I used to really struggle with the voice on Duolingo and I thought it was one of the weakest parts of the program, but then I went and spent 5 months in South America. I discovered that a lot of the blurred sounds that we confuse on DL as English speakers are actually how native Spanish speakers pronounce certain letters (B and V are the most obvious i can think of but there are others). I know it's frustrating but keep trying and the practice will really help when you have to listen to real people speaking.
The Spanish scholars tend to agree that the sound should always be B while the written letters are either B or V, depending on the historical spelling coming from Latin etc. I can hear that the natives pronounce it kind of in between the b and v, like a mix of 70%B and 30%V when it's the first sound of a word, and a mix of 55%V and 45%B when it's in the middle of the word.
Blas_de_Lezo00 your second statement contradicts the first. First you say that both written letters "b" and "v" should sound like a soft B (voiced bilabial fricative, not plosive as in a hard B). And then you say that "B" should be pronounced "V" which is a voiced dentolabial fricative. Very confusing.
When you pronounce the letter D in English, your tongue is pressed against the roof of your mouth and right behind your teeth. In order to pronounce the D in Spanish, you put the tip of your tongue in between your teeth, which gives the letter a sound that's more like a TH.
With this in mind, see if you cant hear the speaker saying "THAH" for "DA."
okay GOOD FOR YOU BUT NOBODY LISTENS 6 TIMES THEY JUST WANT TO GET ON WITH THE STUPID LESSON AND STOP GETTING DISTRACTED BY COMMENTS BECAUSE IT TAKING THEM 20 MINUTES AND THEIR ENTIRE TREE IS NOT STRENGTHENED AND THEY KEEP THINKING OF THINGS TO ADD ON THIS COMMENT CASE IN POINT ME!!!!!!!!!!!!
"She gives." Is a full sentences. The water is just describing what she gives.

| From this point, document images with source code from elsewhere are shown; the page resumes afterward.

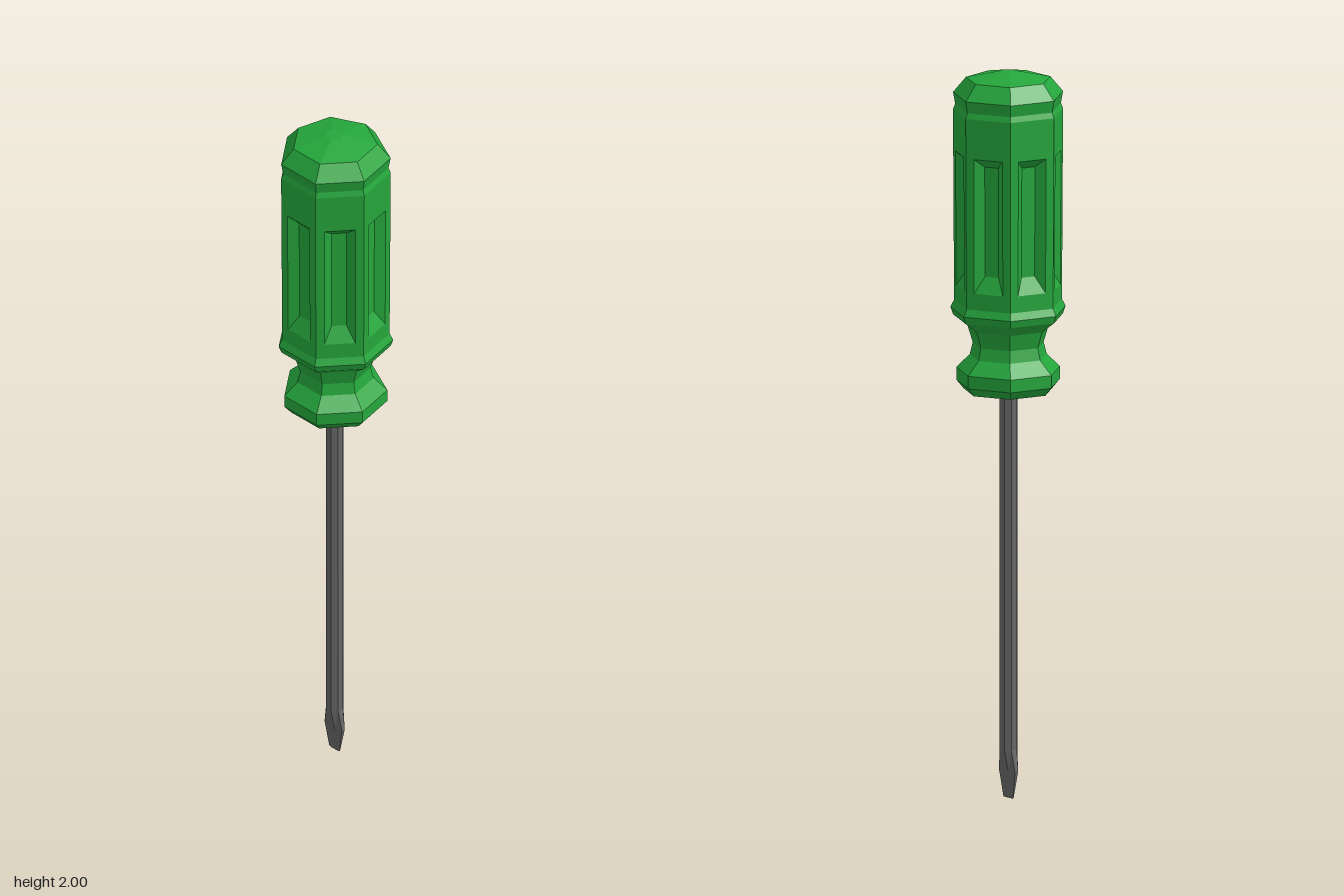
import * as THREE from 'three';

const SIDES = 7;
const AXIS_Z = 0.006; // the heptagon's axis sits slightly forward of centre

export function createModel() {
  const model = new THREE.Group();
  model.name = 'screwdriver';
  const green = new THREE.MeshStandardMaterial({ color: 0x25a63c, flatShading: true });
  const steel = new THREE.MeshStandardMaterial({ color: 0x666666, flatShading: true });

  const add = (name, geometry, material, parent = model) => {
    const mesh = new THREE.Mesh(geometry, material);
    mesh.name = name;
    parent.add(mesh);
    return mesh;
  };
  // Seven-sided turned part with one corner pointing backwards
  const turned = (profile) => new THREE.LatheGeometry(
    profile.map(([r, y]) => new THREE.Vector2(r, y)), SIDES, Math.PI);

  const handle = new THREE.Group();
  handle.name = 'handle';
  model.add(handle);

  // Lower flange, waisted neck and upper flange
  add('collar', turned([
    [0, 1.122], [0.123, 1.122], [0.143, 1.145], [0.143, 1.18], [0.106, 1.217],
    [0.098, 1.25], [0.112, 1.295], [0.152, 1.325], [0.159, 1.345], [0.149, 1.365],
  ]), green, handle);

  // Domed end with a shallow ring below it
  add('endCap', turned([
    [0.152, 1.88], [0.152, 1.89], [0.146, 1.905], [0.152, 1.937],
    [0.1165, 1.98], [0.025, 2], [0, 2],
  ]), green, handle);

  // Grip: one fluted panel per side
  const panel = flutedPanel();
  for (let i = 0; i < SIDES; i++) {
    add('gripPanel' + (i + 1), panel, green, handle).rotation.y = i * 2 * Math.PI / SIDES;
  }

  // Round shaft
  const shaft = new THREE.CylinderGeometry(0.025, 0.025, 1.0, 8);
  shaft.rotateY(Math.PI / 8);
  shaft.translate(0, 0.63, 0);
  add('shaft', shaft, steel);

  // Blade: flares sideways while thinning to a flat edge
  const blade = new THREE.CylinderGeometry(1, 1, 2, 8, 2);
  blade.rotateY(Math.PI / 8);
  const rows = [[0.021, 0.003, 0], [0.036, 0.014, 0.075], [0.025, 0.025, 0.135]];
  const p = blade.attributes.position;
  for (let i = 0; i < p.count; i++) {
    const [w, d, y] = rows[Math.round(p.getY(i)) + 1];
    p.setXYZ(i, p.getX(i) * w, y, p.getZ(i) * d);
  }
  blade.computeVertexNormals();
  add('bladeTip', blade, steel);

  model.children.forEach((part) => { part.position.z = AXIS_Z; });
  return model;
}

// Flat tapered panel facing +z with a sunken flute, made from nested rectangles
function flutedPanel() {
  const y0 = 1.365, y1 = 1.88;
  const radius = (y) => THREE.MathUtils.mapLinear(y, y0, y1, 0.149, 0.152);
  const point = (x, y, depth) => [x, y, radius(y) * Math.cos(Math.PI / SIDES) - depth];
  const rectangle = (w0, w1, bottom, top, depth) => [
    point(-w0, bottom, depth), point(w0, bottom, depth),
    point(w1, top, depth), point(-w1, top, depth),
  ];
  const half = (y) => radius(y) * Math.sin(Math.PI / SIDES);
  const loops = [
    rectangle(half(y0), half(y1), y0, y1, 0),
    rectangle(0.042, 0.042, 1.41, 1.78, 0),
    rectangle(0.02, 0.02, 1.455, 1.757, 0.022),
  ];

  const positions = [];
  const quad = (a, b, c, d) => positions.push(...a, ...b, ...c, ...a, ...c, ...d);
  for (let k = 0; k < 2; k++) {
    for (let i = 0; i < 4; i++) {
      const j = (i + 1) % 4;
      quad(loops[k][i], loops[k][j], loops[k + 1][j], loops[k + 1][i]);
    }
  }
  quad(...loops[2]);

  const geometry = new THREE.BufferGeometry();
  geometry.setAttribute('position', new THREE.Float32BufferAttribute(positions, 3));
  geometry.computeVertexNormals();
  return geometry;
}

So think of it as if there was a princess just born. Throughout the kingdom, people give gifts to the baby. "As the streets lined up, people from every corner or the kingdom and every social class comes bearing gifts. A large butcher carries a slab of his finest meat, and he gives it to the king before retreating back to the crowd. Some orphan boys could give nothing more than one of their old wooden horses, but the king welcomed the gift all the same and kissed them on the forehead before they ran off down the street. Then, a small woman walks up, her face blank as she carries a bucket towards the gift table. She gives water."
The sentence "Water is life" has many levels of truth to it. The houseplants I grow always appreciate it when I give them water. Without water it is only common sense to think that most biological life as we currently experience and observe it would certainly be distinctly different than what is currently existing on this lovely planet of our ours. That is if biological life could exist at all.

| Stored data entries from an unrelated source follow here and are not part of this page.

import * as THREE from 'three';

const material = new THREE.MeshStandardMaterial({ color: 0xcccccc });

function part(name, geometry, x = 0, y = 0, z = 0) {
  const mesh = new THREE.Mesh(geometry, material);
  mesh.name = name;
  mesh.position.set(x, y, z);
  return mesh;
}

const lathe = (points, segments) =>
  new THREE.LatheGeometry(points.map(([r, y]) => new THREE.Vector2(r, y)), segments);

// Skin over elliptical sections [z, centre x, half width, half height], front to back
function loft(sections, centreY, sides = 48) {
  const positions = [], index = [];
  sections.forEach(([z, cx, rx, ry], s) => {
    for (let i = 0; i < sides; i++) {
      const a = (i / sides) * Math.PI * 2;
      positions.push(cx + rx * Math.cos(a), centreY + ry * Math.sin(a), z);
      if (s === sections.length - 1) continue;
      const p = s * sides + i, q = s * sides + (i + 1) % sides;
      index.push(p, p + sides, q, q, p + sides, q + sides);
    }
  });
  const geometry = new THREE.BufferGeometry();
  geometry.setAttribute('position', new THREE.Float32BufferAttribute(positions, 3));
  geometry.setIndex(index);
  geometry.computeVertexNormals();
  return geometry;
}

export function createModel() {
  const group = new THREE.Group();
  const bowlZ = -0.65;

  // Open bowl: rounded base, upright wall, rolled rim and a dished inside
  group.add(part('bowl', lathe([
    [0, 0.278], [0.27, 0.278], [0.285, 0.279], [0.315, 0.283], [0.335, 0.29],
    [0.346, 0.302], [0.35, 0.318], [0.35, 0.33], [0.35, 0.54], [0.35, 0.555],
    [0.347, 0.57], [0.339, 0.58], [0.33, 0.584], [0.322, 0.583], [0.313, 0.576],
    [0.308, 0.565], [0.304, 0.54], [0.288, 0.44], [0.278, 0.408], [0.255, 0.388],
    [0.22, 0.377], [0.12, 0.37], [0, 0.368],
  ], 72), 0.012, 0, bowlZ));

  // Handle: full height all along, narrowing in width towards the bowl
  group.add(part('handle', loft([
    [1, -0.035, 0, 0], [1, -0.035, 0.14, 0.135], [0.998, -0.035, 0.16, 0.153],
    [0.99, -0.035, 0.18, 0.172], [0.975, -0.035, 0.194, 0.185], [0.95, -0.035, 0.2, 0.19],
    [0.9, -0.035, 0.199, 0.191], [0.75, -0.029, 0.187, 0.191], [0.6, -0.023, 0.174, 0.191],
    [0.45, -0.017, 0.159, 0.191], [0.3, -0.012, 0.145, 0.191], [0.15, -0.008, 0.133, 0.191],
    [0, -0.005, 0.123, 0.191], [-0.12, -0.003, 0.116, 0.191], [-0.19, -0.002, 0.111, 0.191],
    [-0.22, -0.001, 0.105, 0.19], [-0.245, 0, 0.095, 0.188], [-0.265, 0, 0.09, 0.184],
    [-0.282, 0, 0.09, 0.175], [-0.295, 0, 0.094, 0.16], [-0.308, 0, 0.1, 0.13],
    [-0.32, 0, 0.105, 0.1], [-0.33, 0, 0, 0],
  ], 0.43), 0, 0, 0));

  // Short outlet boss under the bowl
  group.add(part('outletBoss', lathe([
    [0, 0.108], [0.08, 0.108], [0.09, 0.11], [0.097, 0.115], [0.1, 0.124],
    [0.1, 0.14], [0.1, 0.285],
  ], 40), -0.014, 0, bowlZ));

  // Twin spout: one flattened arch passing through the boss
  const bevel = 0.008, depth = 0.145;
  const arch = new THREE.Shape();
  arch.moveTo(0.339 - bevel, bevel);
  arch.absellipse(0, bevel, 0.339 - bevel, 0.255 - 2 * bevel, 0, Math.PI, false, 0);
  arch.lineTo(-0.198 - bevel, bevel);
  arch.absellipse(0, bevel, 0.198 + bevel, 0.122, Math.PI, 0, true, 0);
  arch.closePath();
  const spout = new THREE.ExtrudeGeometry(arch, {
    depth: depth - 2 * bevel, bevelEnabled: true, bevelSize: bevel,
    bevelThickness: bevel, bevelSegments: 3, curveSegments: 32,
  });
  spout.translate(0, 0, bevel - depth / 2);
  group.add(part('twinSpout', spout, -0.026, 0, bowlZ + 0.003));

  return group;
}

Sentences need only a subject and a verb to make them complete. "She gives," would be a perfectly acceptable sentence grammatically speaking. She gives water is just adding the information of what she gives. Even though it doesn't tell you who or what she gives water to, the sentence is still complete. Understanding this in English will make learning grammar in other languages much easier.

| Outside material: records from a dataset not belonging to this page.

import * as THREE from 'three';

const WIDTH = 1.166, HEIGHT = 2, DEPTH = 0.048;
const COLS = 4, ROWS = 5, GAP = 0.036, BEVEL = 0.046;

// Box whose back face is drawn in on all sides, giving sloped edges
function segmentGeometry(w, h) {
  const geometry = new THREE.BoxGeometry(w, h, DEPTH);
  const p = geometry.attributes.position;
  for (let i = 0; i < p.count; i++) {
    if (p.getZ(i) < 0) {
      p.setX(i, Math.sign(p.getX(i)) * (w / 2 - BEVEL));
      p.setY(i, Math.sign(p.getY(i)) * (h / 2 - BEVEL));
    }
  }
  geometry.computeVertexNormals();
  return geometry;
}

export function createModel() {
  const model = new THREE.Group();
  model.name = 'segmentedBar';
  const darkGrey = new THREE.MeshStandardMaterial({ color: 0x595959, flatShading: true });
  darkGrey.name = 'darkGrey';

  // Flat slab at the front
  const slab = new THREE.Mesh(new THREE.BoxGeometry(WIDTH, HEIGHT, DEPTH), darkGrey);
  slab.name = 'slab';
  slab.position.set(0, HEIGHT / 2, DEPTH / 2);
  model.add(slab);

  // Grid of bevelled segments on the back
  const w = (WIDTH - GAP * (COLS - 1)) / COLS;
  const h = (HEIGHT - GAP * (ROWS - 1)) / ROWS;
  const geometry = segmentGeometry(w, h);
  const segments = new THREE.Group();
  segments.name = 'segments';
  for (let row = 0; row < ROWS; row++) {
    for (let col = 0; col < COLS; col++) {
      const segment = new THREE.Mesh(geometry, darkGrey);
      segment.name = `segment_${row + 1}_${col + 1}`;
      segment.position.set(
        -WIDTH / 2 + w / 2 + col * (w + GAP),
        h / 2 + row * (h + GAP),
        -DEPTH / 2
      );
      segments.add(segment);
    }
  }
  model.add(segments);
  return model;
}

I really can't agree with you. There are some verbs in English that are only transitive, so they need an object. I will give you some examples:
All of the above sentences are incorrect because these verbs can be only transitive. If you don't believe me, consult a dictionary.
Spanish has such a soft 'd' that is often sounds like a' v' or a 'th' In English the 'd' sound comes from the tongue on the palate, in Spanish the tongue is pressed gently against the back of the top teeth, almost like 'th'. hence the confusion. I think that although it sounds confusing here and now, on a busy Spanish street it is worse, trust me on that
Yep, Spanish does link words together. Therefore, "ella ha hablado" would sound like "ellablado".
Yeah, I'm on the side of this being awkward. Intransitive give only sounds ok in phrases like, "give up." "She gives water," requires some kind of additional context. But all this makes me wonder: is this awkward in Spanish? Does it feel like "ella da agua" is missing something?
Hi I am a German native speaker, but as the German Spanish course is still beta I decided to go for the English Spanish version, much better. But this sentence has the same strangeness in German. It is grammatically correct, but does not feel right. In German myself and people I talked to would consider the sentence strange, guessing some sickness with the lady, not that she would urinate on purpose, but because she has no control. The princess story above is bypassing the point. It tells us under what circumstances the water is given. So when our sentence discussed appears, the recipients of the water are already known. Fwiw.
And it should sound like that, due to linking the vowels (da_agua). It happens with consonants as well. We link words in English too. Example: 'Ben needs some more'. Ben_needs_some_more.
The consonants at the end are linked to the same consonants at the beginning of the next word. Although 'some' ends in a vowel, it ends in a consonant sound. Just something to keep in mind when doing the listening exercises.